Track2Realty Exclusive: Some analysts are of the view that in some other sectors people are vocal because they come from very powerful political background and are second generation entrepreneurs. Then, they are active at the federal level without any structural defect where policy at centre might help at some level and hamper at some other state level. Automobile policies, for instance, are framed for across the country.
Sunil Dahiya, Senior Vice President of industry body NAREDCO admits that if real estate has not been that vocal and pro-active on policy advocacy, it is because every policy will have 28 rules and regulation across the country. So, every rules and regulation deployed will have 28 different effects for the sector.
While a single solution is not possible, yet since the realty product is needed across the country, there is an urgent need for brainstorming as to how a customized policy advocacy for each region as a chapter and a common goal at the national level is achieved.
âPolicy advocacy can only come out when there is a single consensus. We have been successful in drawing a single consensus around the Regulator Bill by discussion with stake holders in the state chapter. The draft has been carefully amended to protect the interests of all the stake holders in consultation with Consumer Helpline, Jaago Grahak Jaago, CCI, Finance Ministry, Housing Secretaries from states, ED, DRI, CREDAI, NAREDCO along with delegates from across the country. The draft has now gone to the standing committee of Parliamentary Affairs. So, our policy advocacy brought on the table aspirations of various stake holders and now it is going to the Parliament for debate,â says Dahiya.
However, fact remains that all the stake holders were taken on board on the issue of regulator because the ministry took the initiative, while modalities were being debated within the sector ever since government came out with the idea of having a regulator.
Moreover, the Centreâs plan to regulate the developers has already hit a road block with several states opposing some provisions of the proposed bill. The proposals of a central regulator actually snowballed the issue like the NCTC (National Counter Terrorism Centre), and the Centre having no choice but to drop the provision of giving direction to the states under the Real Estate (Regulation and Development) Bill.
The school of optimism within the sector cites another case study to put forward the point that the sector is on its growth trajectory with policy advocacy. According to them, on the issue of much desired Single Window Clearance a committee has been formed under the ex Chairman of CCI, Dhirendra Kumar at the behest of the industry bodies, including CREDAI and NAREDCO.
The bodies are advocating for one department in all states to act as a nodal point for all online clearances in a time frame, instead of todayâs multiple NOC regime.
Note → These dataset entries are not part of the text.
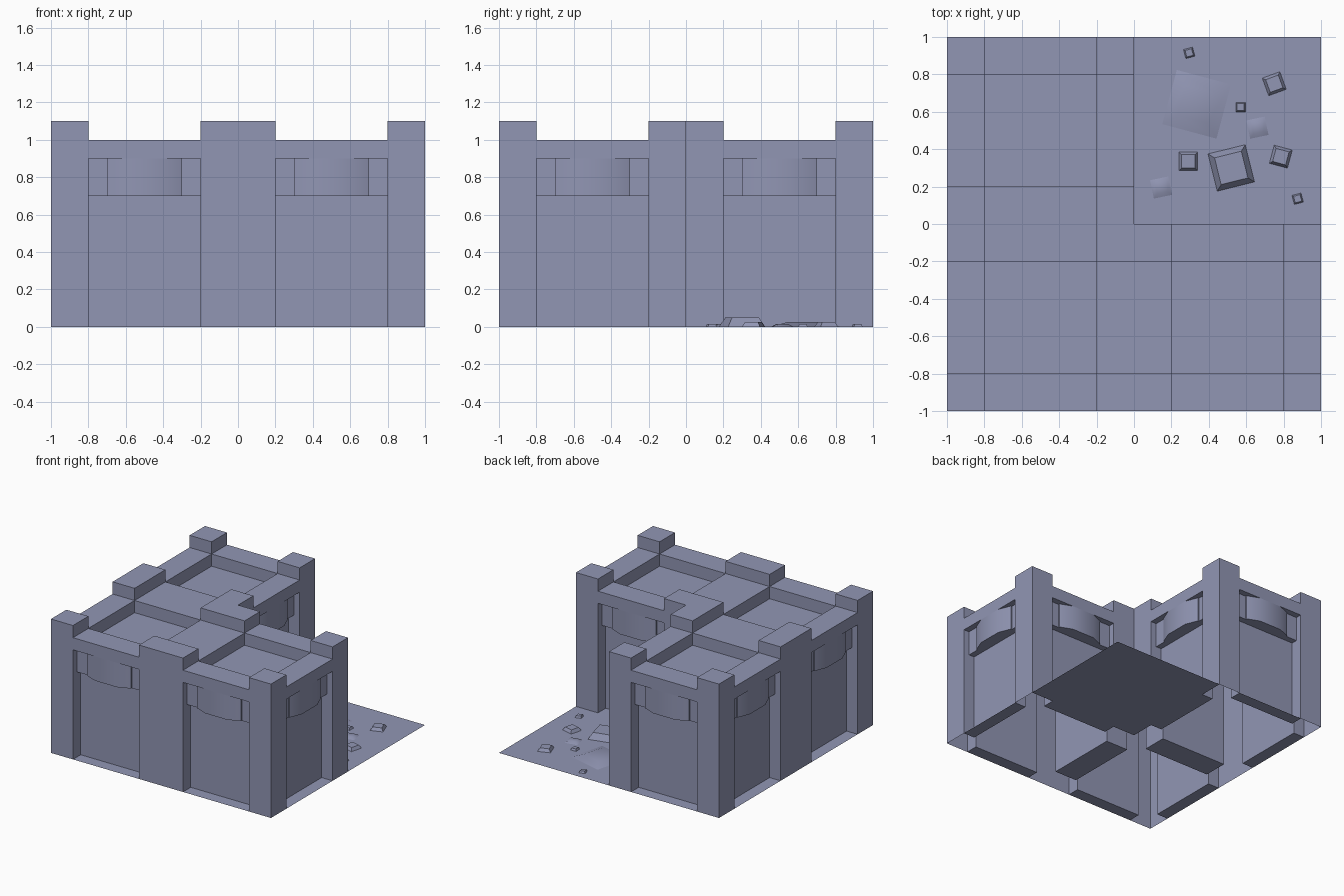
import bpy, bmesh, math
from mathutils import Vector, Matrix

if "Cube" in bpy.data.objects:
    bpy.data.objects.remove(bpy.data.objects["Cube"])

stone = bpy.data.materials.new("blue_grey_stone")
stone.diffuse_color = (0.285, 0.305, 0.455, 1)
stone.use_nodes = True
stone.node_tree.nodes["Principled BSDF"].inputs["Base Color"].default_value = stone.diffuse_color


def quad(bm, pts, normal, xf):
    """Add one flat face, turned so that it faces along normal."""
    v = [Vector(p) for p in pts]
    if (v[1] - v[0]).cross(v[2] - v[1]).dot(Vector(normal)) < 0:
        v.reverse()
    bm.faces.new([bm.verts.new(xf @ p) for p in v])


def rect_x(bm, x, y, z, s, xf):   # face across x
    quad(bm, [(x, y[0], z[0]), (x, y[1], z[0]), (x, y[1], z[1]), (x, y[0], z[1])], (s, 0, 0), xf)


def rect_y(bm, y, x, z, s, xf):   # face across y
    quad(bm, [(x[0], y, z[0]), (x[1], y, z[0]), (x[1], y, z[1]), (x[0], y, z[1])], (0, s, 0), xf)


def rect_z(bm, z, x, y, s, xf):   # level face
    quad(bm, [(x[0], y[0], z), (x[1], y[0], z), (x[1], y[1], z), (x[0], y[1], z)], (0, 0, s), xf)


def finish(name, bm, angle=None):
    bmesh.ops.remove_doubles(bm, verts=bm.verts, dist=0.0005)
    me = bpy.data.meshes.new(name)
    bm.to_mesh(me)
    bm.free()
    me.materials.append(stone)
    ob = bpy.data.objects.new(name, me)
    bpy.context.collection.objects.link(ob)
    if angle:
        bpy.ops.object.select_all(action='DESELECT')
        ob.select_set(True)
        bpy.context.view_layer.objects.active = ob
        bpy.ops.object.shade_smooth_by_angle(angle=math.radians(angle))
    return ob


blocks = [(-0.5, -0.5), (0.5, -0.5), (-0.5, 0.5)]
steps = [(0, -1), (1, 0), (0, 1), (-1, 0)]      # front, right, back, left
W = (-0.3, 0.3)
# half-width plan of the bulging stone above each panel
plan = [(-0.3, -0.4), (-0.3, -0.45), (-0.2, -0.45), (-0.2, -0.46), (-0.1, -0.5)]
plan += [(-x, y) for x, y in reversed(plan)]

walls, heads = bmesh.new(), bmesh.new()
for cx, cy in blocks:
    place = Matrix.Translation((cx, cy, 0))
    rect_z(walls, 0.9, W, W, 1, place)                           # sunken roof
    for k, (dx, dy) in enumerate(steps):
        xf = place @ Matrix.Rotation(k * math.pi / 2, 4, 'Z')
        outside = (cx + dx, cy + dy) not in blocks
        # panel, its reveals and the ledge at its foot
        rect_y(walls, -0.4, W, (0, 0.9), -1, xf)
        rect_x(walls, -0.3, (-0.5, -0.4), (0, 0.9), 1, xf)
        rect_x(walls, 0.3, (-0.5, -0.4), (0, 0.9), -1, xf)
        rect_z(walls, 0, W, (-0.5, -0.4), 1, xf)
        # lintel and roof edge
        rect_z(walls, 0.9, W, (-0.5, -0.4), -1, xf)
        rect_z(walls, 1.0, W, (-0.5, -0.3), 1, xf)
        rect_y(walls, -0.3, W, (0.9, 1.0), 1, xf)
        # raised top of the corner pillar
        rect_z(walls, 1.1, (-0.5, -0.3), (-0.5, -0.3), 1, xf)
        rect_x(walls, -0.3, (-0.5, -0.3), (1.0, 1.1), 1, xf)
        rect_y(walls, -0.3, (-0.5, -0.3), (1.0, 1.1), 1, xf)
        if not outside:
            continue
        # outer faces of pillars and lintel
        rect_y(walls, -0.5, W, (0.9, 1.0), -1, xf)
        for a, b in ((-0.5, -0.3), (0.3, 0.5)):
            rect_y(walls, -0.5, (a, b), (0, 1.1), -1, xf)
        # bulging header stone
        for (ax, ay), (bx, by) in zip(plan, plan[1:]):
            quad(heads, [(ax, ay, 0.7), (bx, by, 0.7), (bx, by, 0.9), (ax, ay, 0.9)],
                 (by - ay, ax - bx, 0), xf)
        quad(heads, [(x, y, 0.7) for x, y in plan], (0, 0, -1), xf)
# header sides: make every face point outward
bmesh.ops.remove_doubles(heads, verts=heads.verts, dist=0.0005)
bmesh.ops.recalc_face_normals(heads, faces=heads.faces)
for f in heads.faces:
    if abs(f.normal.z) > 0.9 and f.normal.z > 0:
        f.normal_flip()
finish("block_walls", walls)
finish("header_stones", heads, 40)

# floor of the open quarter
bm = bmesh.new()
rect_z(bm, 0, (0, 1), (0, 1), 1, Matrix())
finish("floor", bm)

# rubble: x, y, size, turn in degrees, height, top size ratio
rubble = [
    (0.52, 0.30, 0.205, 14, 0.05, 0.72), (0.29, 0.335, 0.10, 0, 0.025, 0.72),
    (0.785, 0.36, 0.10, -15, 0.025, 0.72), (0.75, 0.75, 0.10, 20, 0.025, 0.72),
    (0.57, 0.625, 0.05, 0, 0.015, 0.72), (0.295, 0.915, 0.05, 15, 0.015, 0.72),
    (0.875, 0.135, 0.05, 15, 0.015, 0.72), (0.335, 0.64, 0.30, -15, 0.025, 0.55),
    (0.66, 0.515, 0.10, 12, 0.015, 0.55), (0.145, 0.195, 0.10, 12, 0.015, 0.55),
]
bm = bmesh.new()
for x, y, size, turn, h, ratio in rubble:
    xf = Matrix.Translation((x, y, h / 2)) @ Matrix.Rotation(math.radians(turn + 45), 4, 'Z')
    r = size / math.sqrt(2)
    bmesh.ops.create_cone(bm, cap_ends=True, segments=4, radius1=r,
                          radius2=r * ratio, depth=h, matrix=xf)
finish("rubble", bm, 60)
It once again raises the very same questionâwill states agree to it?
Policy advocacy optimists have it that it has to be promulgated at the Ministry of Housing level with a financial rider. State governments having wish list of grant and financial package from Centre will have to agree on that.
Arvind Nandan, Executive Director, Consulting Services, Cushman & Wakefield is candid enough when he says any talk of policy advocacy is meaningless unless the government is a willing party to come on board for dialogue and discussion. Developers alone canât take policy advocacy forward because they have been a partner in crime with project delays and illegitimate source of funding in the sector.
âThe idea behind policy advocacy must be to bring government and private players together for meaningful dialogue and discussion for the benefit of all stake holders, including the consumers. What is happening actually is that sector lacks vision on reforms and hence policy means different things to different stake holders. There are developers, financers, facilitators, occupierâŠEven when you say land owners, it can be either a developer or agriculture land owner, and to bring everyone on board for consensus you need credible industry forums. I am not sure unlike other industries a standalone face can represent the sector, since there is no superstar or charismatic leader in the sector today,â says Nandan.
No superstar to represent the sector, no consensus over its wants and needs and no sympathy in the collective consciousness of other state holders, including buyers and government; will all the buildersâ bodies continue to flex muscles with money power yet function as a toothless tiger? Well, if lobbying of powerful players for individual interest continues and if the sector by and large resists a common meeting ground then policy advocacy is a far cry in the sector.